Work required: Your answer should consist of the lines in the data below that contain "middle".

Source texts of formatted documents:
################

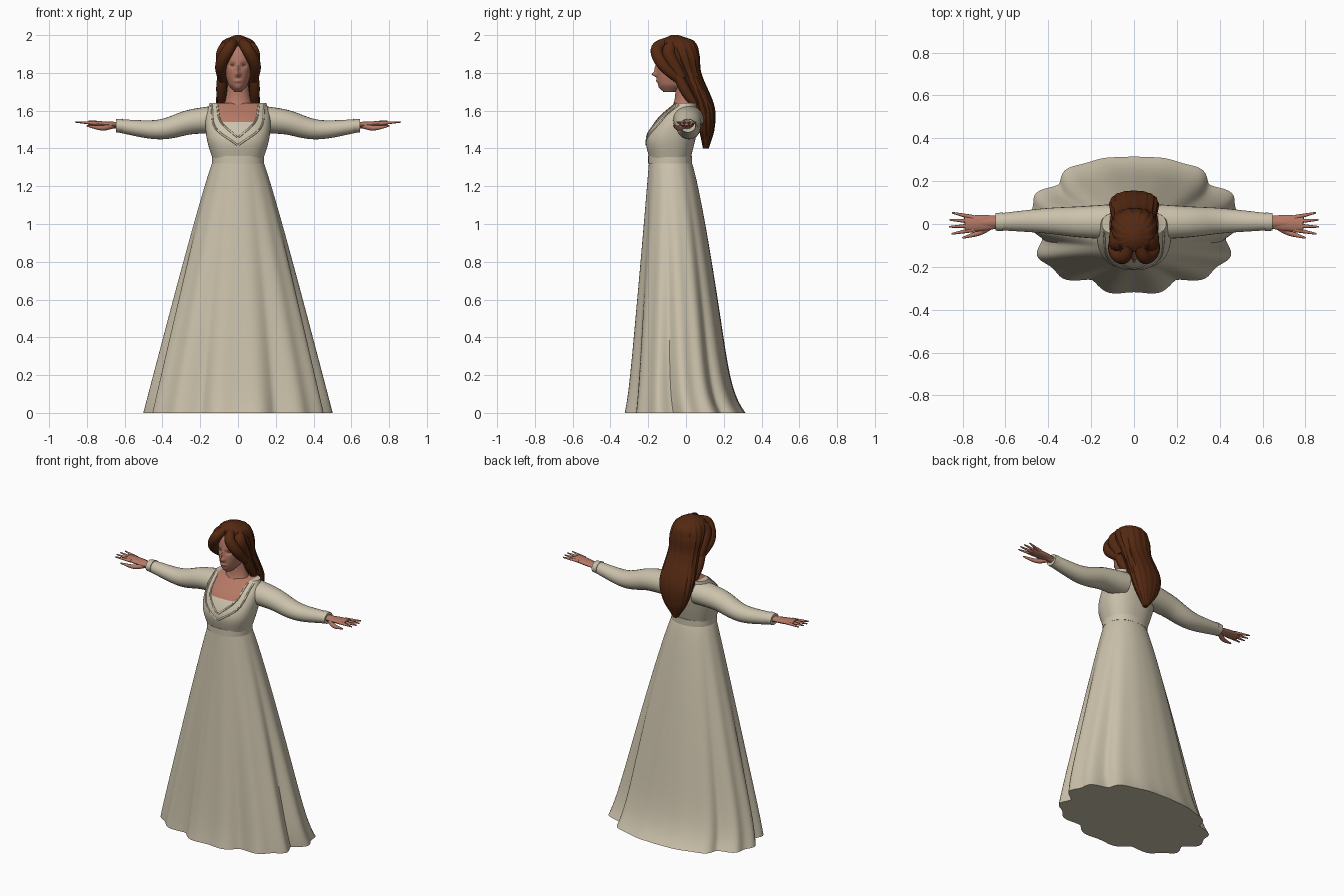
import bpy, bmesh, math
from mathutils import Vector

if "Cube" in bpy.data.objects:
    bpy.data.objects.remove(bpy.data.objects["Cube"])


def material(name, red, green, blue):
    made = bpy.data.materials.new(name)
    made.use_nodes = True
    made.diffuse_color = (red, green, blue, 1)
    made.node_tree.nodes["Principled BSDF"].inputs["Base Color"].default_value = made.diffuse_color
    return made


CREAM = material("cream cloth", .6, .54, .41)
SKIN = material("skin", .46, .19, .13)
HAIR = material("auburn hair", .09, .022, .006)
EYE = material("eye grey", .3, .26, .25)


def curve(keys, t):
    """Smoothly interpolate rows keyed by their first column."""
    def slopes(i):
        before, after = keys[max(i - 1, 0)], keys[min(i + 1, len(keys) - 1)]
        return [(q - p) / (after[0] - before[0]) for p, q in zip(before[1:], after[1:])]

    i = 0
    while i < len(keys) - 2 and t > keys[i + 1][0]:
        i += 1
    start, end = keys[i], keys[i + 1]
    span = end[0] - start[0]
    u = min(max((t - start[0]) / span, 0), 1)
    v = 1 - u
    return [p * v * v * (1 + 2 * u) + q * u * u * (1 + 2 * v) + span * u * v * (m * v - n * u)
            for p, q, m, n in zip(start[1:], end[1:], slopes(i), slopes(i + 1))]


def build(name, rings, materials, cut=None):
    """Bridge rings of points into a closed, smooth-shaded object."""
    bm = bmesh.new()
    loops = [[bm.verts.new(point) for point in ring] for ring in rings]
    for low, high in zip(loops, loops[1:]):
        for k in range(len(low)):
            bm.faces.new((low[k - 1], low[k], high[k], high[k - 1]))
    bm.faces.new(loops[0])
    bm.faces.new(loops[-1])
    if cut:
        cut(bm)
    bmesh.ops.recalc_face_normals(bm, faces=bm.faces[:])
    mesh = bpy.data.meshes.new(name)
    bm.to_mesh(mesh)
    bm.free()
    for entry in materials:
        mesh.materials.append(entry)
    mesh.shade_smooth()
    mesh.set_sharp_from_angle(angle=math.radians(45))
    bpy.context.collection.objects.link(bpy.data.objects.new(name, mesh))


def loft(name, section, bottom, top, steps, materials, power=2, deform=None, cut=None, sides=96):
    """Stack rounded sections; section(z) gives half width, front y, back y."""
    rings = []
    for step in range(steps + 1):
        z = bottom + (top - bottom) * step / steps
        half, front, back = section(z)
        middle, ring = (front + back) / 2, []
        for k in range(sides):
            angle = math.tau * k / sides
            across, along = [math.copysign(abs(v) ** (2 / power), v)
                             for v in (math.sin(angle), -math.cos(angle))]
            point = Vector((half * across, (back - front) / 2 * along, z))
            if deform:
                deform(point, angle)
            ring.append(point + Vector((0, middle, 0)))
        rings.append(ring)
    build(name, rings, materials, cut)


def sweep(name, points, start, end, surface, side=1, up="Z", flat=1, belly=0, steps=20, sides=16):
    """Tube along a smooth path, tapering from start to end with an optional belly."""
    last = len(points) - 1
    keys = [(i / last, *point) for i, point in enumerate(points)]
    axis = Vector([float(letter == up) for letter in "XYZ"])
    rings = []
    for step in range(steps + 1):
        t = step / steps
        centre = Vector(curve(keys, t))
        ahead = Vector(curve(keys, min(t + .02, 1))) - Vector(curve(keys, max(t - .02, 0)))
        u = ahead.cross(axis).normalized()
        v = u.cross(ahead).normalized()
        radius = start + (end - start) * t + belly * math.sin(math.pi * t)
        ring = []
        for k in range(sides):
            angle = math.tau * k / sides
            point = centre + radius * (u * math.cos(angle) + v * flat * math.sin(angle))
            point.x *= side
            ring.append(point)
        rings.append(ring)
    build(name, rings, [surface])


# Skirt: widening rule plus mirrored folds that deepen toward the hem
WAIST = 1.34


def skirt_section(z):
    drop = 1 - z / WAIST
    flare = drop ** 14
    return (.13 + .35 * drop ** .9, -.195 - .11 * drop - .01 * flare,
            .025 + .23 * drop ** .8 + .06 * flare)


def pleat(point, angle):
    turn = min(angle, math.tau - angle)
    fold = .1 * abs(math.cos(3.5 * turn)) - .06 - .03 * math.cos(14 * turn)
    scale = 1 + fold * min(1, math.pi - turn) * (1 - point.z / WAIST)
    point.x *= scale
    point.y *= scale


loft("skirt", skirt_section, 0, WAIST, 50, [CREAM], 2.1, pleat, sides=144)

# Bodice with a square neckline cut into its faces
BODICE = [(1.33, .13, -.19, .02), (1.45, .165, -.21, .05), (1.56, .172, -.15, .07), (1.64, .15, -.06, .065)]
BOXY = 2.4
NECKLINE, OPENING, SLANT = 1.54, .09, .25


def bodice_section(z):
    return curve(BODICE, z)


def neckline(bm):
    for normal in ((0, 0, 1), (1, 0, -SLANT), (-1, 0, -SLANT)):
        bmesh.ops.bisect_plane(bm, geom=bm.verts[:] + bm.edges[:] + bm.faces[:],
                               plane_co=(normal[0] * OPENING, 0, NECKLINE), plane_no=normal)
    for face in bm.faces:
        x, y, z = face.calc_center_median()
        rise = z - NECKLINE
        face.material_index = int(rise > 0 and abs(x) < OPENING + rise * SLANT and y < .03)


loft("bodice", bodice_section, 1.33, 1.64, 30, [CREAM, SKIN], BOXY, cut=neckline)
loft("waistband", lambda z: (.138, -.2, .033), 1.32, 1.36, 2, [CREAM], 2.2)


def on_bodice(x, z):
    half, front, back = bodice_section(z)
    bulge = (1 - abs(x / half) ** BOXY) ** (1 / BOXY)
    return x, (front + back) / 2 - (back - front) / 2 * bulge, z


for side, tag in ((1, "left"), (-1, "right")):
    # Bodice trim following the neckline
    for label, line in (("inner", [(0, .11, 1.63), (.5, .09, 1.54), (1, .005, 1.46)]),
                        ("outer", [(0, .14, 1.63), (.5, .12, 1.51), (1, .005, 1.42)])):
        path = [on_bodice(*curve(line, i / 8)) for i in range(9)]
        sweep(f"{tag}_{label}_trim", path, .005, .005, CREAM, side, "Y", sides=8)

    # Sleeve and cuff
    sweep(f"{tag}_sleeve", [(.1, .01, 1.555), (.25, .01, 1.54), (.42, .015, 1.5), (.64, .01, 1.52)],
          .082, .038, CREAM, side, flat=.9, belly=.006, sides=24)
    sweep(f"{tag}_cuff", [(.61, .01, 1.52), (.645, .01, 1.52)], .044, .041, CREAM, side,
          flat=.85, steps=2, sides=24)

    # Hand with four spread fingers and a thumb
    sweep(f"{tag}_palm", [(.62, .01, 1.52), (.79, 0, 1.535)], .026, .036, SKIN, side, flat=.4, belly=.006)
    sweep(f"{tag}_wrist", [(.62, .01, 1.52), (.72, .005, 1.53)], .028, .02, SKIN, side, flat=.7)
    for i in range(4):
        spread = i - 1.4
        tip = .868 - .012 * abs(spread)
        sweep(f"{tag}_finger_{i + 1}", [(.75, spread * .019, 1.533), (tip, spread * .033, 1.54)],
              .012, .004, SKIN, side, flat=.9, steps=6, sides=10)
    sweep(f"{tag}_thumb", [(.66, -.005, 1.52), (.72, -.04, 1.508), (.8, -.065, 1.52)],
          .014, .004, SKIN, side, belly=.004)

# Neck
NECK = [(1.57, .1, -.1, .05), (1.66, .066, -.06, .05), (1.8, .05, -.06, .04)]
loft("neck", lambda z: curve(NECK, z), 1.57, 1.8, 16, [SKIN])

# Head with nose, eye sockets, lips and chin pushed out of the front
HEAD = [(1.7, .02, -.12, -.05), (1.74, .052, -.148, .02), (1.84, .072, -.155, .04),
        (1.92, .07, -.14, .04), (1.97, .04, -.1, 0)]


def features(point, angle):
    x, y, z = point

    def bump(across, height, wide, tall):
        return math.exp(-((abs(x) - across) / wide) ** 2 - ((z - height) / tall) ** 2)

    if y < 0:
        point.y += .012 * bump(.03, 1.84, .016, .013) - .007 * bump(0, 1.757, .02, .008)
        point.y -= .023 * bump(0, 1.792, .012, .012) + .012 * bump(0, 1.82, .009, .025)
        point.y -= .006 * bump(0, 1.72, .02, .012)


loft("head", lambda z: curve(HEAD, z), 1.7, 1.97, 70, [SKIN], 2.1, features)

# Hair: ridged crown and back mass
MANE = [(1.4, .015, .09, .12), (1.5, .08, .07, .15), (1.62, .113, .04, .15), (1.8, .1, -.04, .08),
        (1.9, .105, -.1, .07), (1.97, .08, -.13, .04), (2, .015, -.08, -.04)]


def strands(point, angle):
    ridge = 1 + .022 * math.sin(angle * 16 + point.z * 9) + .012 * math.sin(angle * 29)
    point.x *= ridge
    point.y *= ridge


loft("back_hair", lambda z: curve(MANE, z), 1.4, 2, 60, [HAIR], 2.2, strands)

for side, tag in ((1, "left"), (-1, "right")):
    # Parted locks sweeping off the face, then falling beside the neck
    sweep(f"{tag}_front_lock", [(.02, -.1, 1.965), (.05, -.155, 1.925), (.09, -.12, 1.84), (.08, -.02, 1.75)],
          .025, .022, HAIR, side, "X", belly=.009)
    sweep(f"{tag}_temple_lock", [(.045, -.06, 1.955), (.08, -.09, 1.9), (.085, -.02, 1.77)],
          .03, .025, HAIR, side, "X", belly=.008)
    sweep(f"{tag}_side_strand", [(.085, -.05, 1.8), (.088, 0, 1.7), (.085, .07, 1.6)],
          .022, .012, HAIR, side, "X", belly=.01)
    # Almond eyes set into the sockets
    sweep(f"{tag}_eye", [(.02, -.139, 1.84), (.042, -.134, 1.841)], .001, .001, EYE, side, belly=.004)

################

Reply:
        middle, ring = (front + back) / 2, []
            ring.append(point + Vector((0, middle, 0)))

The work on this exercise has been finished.